Risk assessments are a method of an employer identifying all the hazards that their employees are exposed to during their working day. It allows the employer to put steps in place to reduce the risk of an accident in the workplace occurring because of these hazards.
They have to be updated regularly, as the working environment and practices change regularly. There are also frequent updates to the advice on how best to reduce certain accidents.
One workplace where accidents can commonly happen is the kitchen. It is a busy, hot environment with a lot of movement of both staff and substances. It is inevitable that some of the substances will end up on the floor and slips, trips and falls can happen.
If an employee has suffered a slip, trip or fall in a commercial kitchen which was not their fault, they may be able to make a claim for compensation by contacting Accident Advice helpline. They will have to be able to show that someone else is at fault for the accident.
Here are some steps that may feature in accidents in the workplace kitchen.
Four ways to prevent accidents in the workplace kitchen

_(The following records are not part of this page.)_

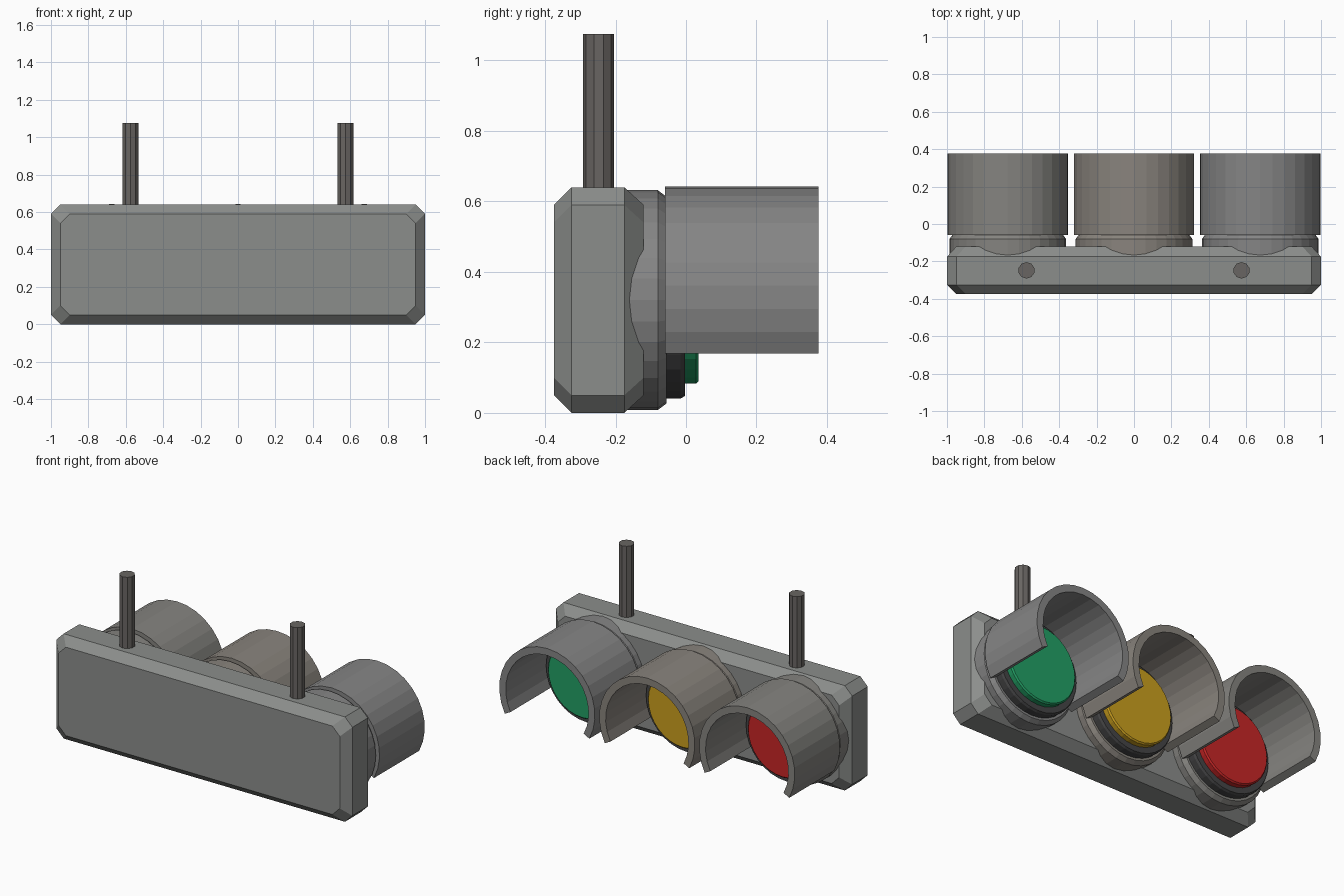
import bpy, bmesh
from math import sin, cos, pi, radians

if "Cube" in bpy.data.objects:
    bpy.data.objects.remove(bpy.data.objects["Cube"])

CZ = 0.32          # height of the lamp axes
SIDES = 32


def material(name, rgb):
    m = bpy.data.materials.new(name)
    m.diffuse_color = (*rgb, 1)
    m.use_nodes = True
    m.node_tree.nodes["Principled BSDF"].inputs["Base Color"].default_value = m.diffuse_color
    return m


def loft(name, rings, mat):
    """Skin rings of equal point count and cap both ends."""
    bm = bmesh.new()
    rows = [[bm.verts.new(p) for p in ring] for ring in rings]
    n = len(rows[0])
    for a, b in zip(rows, rows[1:]):
        for i in range(n):
            j = (i + 1) % n
            bm.faces.new((a[i], a[j], b[j], b[i]))
    bm.faces.new(rows[0])
    bm.faces.new(rows[-1])
    bmesh.ops.recalc_face_normals(bm, faces=bm.faces)
    me = bpy.data.meshes.new(name)
    bm.to_mesh(me)
    bm.free()
    me.materials.append(mat)
    ob = bpy.data.objects.new(name, me)
    bpy.context.collection.objects.link(ob)
    return ob


def octagon(inset, y, c=0.05):
    """Corner-cut rectangle in the xz plane."""
    w, h = 1 - inset, CZ - inset
    pts = [(w, h - c), (w - c, h), (c - w, h), (-w, h - c),
           (-w, c - h), (c - w, -h), (w - c, -h), (w, c - h)]
    return [(x, y, CZ + z) for x, z in pts]


def turned(name, x, profile, mat):
    """Solid turned about the y axis from (radius, y) points."""
    angles = [2 * pi * i / SIDES for i in range(SIDES)]
    return loft(name, [[(x + r * cos(a), y, CZ + r * sin(a)) for a in angles]
                       for r, y in profile], mat)


def visor(name, x, mat, ro=0.323, ri=0.28, y0=-0.06, y1=0.376, segs=20):
    """Open-bottomed hood: a rectangular wall section swept along an arc."""
    rings = []
    for i in range(segs + 1):
        a = radians(-28 + 236 * i / segs)
        rings.append([(x + r * cos(a), y, CZ + r * sin(a))
                      for r, y in ((ro, y0), (ro, y1), (ri, y1), (ri, y0))])
    return loft(name, rings, mat)


# Chamfered housing
loft("housing", [octagon(0.05, -0.375), octagon(0, -0.325),
                 octagon(0, -0.175), octagon(0.05, -0.12)],
     material("housing_grey", (0.26, 0.27, 0.26)))

# Three lamps: base ring, dark gasket, coloured lens, visor
dark = material("gasket_dark", (0.06, 0.06, 0.062))
lamps = [("red", -0.675, (0.58, 0.019, 0.019), (0.235, 0.23, 0.215)),
         ("amber", 0, (0.6, 0.35, 0.013), (0.25, 0.23, 0.205)),
         ("green", 0.675, (0.016, 0.35, 0.13), (0.235, 0.235, 0.235))]
for label, x, rgb, grey in lamps:
    shell = material(label + "_shell", grey)
    turned(label + "_base_ring", x, [(0.312, -0.2), (0.312, -0.08), (0.293, -0.055)], shell)
    turned(label + "_gasket", x, [(0.279, -0.07), (0.279, -0.015), (0.272, -0.003)], dark)
    turned(label + "_lens", x, [(0.237, -0.02), (0.237, 0.028), (0.229, 0.036)],
           material(label + "_glass", rgb))
    visor(label + "_visor", x, shell)

# Hanging rods
rod_grey = material("rod_grey", (0.14, 0.13, 0.122))
for label, x in (("left", -0.575), ("right", 0.575)):
    ring = [(x + 0.044 * sin(i * pi / 5), -0.248 + 0.044 * cos(i * pi / 5)) for i in range(10)]
    loft(label + "_rod", [[(px, py, z) for px, py in ring] for z in (0.58, 1.075)], rod_grey)
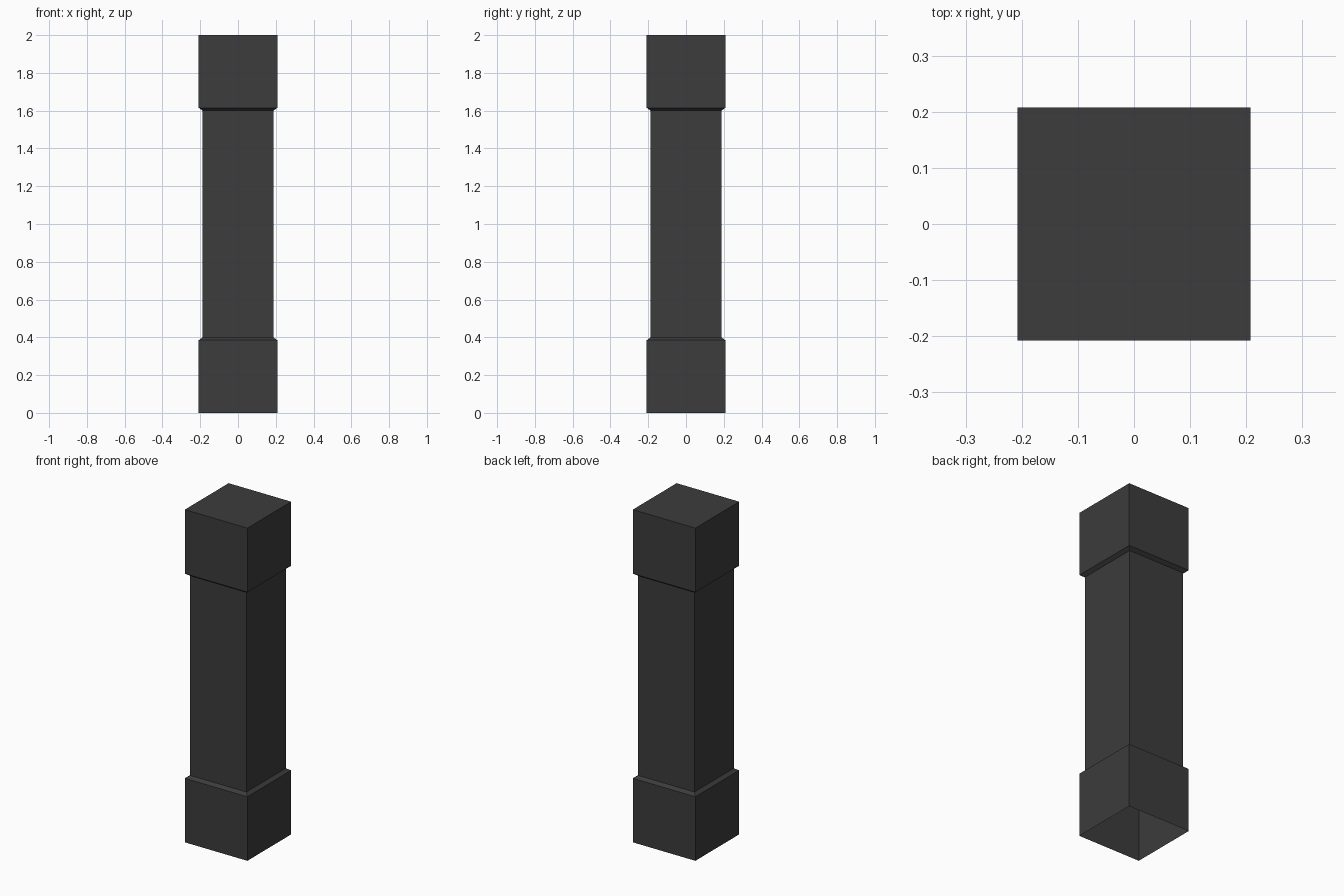
import bpy, bmesh

if "Cube" in bpy.data.objects:
    bpy.data.objects.remove(bpy.data.objects["Cube"])

# Half-width and height of each square ring, bottom to top
PROFILE = [(0.208, 0.0), (0.208, 0.385), (0.187, 0.4),
           (0.187, 1.6), (0.208, 1.615), (0.208, 2.0)]

dark = bpy.data.materials.new("dark_stone")
dark.diffuse_color = (0.045, 0.045, 0.045, 1)
dark.use_nodes = True
dark.node_tree.nodes["Principled BSDF"].inputs["Base Color"].default_value = dark.diffuse_color

# Square pillar: base block, shaft and capital as one shell, open underneath
bm = bmesh.new()
rings = [[bm.verts.new((sx * r, sy * r, z))
          for sx, sy in ((-1, -1), (1, -1), (1, 1), (-1, 1))]
         for r, z in PROFILE]
for low, high in zip(rings, rings[1:]):
    for i in range(4):
        j = (i + 1) % 4
        bm.faces.new((low[i], low[j], high[j], high[i]))

# Top cap
bm.faces.new(rings[-1])

mesh = bpy.data.meshes.new("pillar")
bm.to_mesh(mesh)
bm.free()
mesh.materials.append(dark)
pillar = bpy.data.objects.new("pillar", mesh)
bpy.context.collection.objects.link(pillar)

- Cleaning regimes – risk assessments include details on cleaning. The floor in a commercial kitchen must be kept clean. The cleaning routine must be clear, so everyone should know who is responsible for the cleaning and when the cleaning should be done. Cleaning kitchen floors is a specialised task; the correct equipment and cleaning products should be supplied. If a non-slip floor is not cleaned with the correct cleaning products, it will lose its non-slip characteristics. The cleaning process itself should not present an additional hazard by making the floor wet at busy times.
- Managing spillages – this is a key aspect of risk assessments. A perfectly clean floor will become slippery as soon as something is spilt on it, and this is particularly hazardous if the substance is greasy. All staff must be aware of what to do immediately following a spillage and steps should be taken to avoid spillages in the first place as far as possible.
- Non-slip floors – these can be an effective way of reducing the risk in some areas. Non-slip floors must be fitted correctly and should be of the correct construction for the particular area in which they are being used. They must also be maintained and cleaned correctly. A worn non-slip floor is not as effective at reducing risk.
- Footwear – in some circumstances, sensible footwear is not enough, so risk assessments may include details of this. Staff may be provided with non-slip footwear which is comfortable and acceptable to the people who have to wear it. The footwear needs to be reviewed and replaced as necessary.
If you need advice on accidents in the workplace kitchen, call Accident Advice Helpline on 0800 689 0500 today for expert help with making your personal injury compensation claim.
Date Published: 7th May 2013
Author: Sharon Parry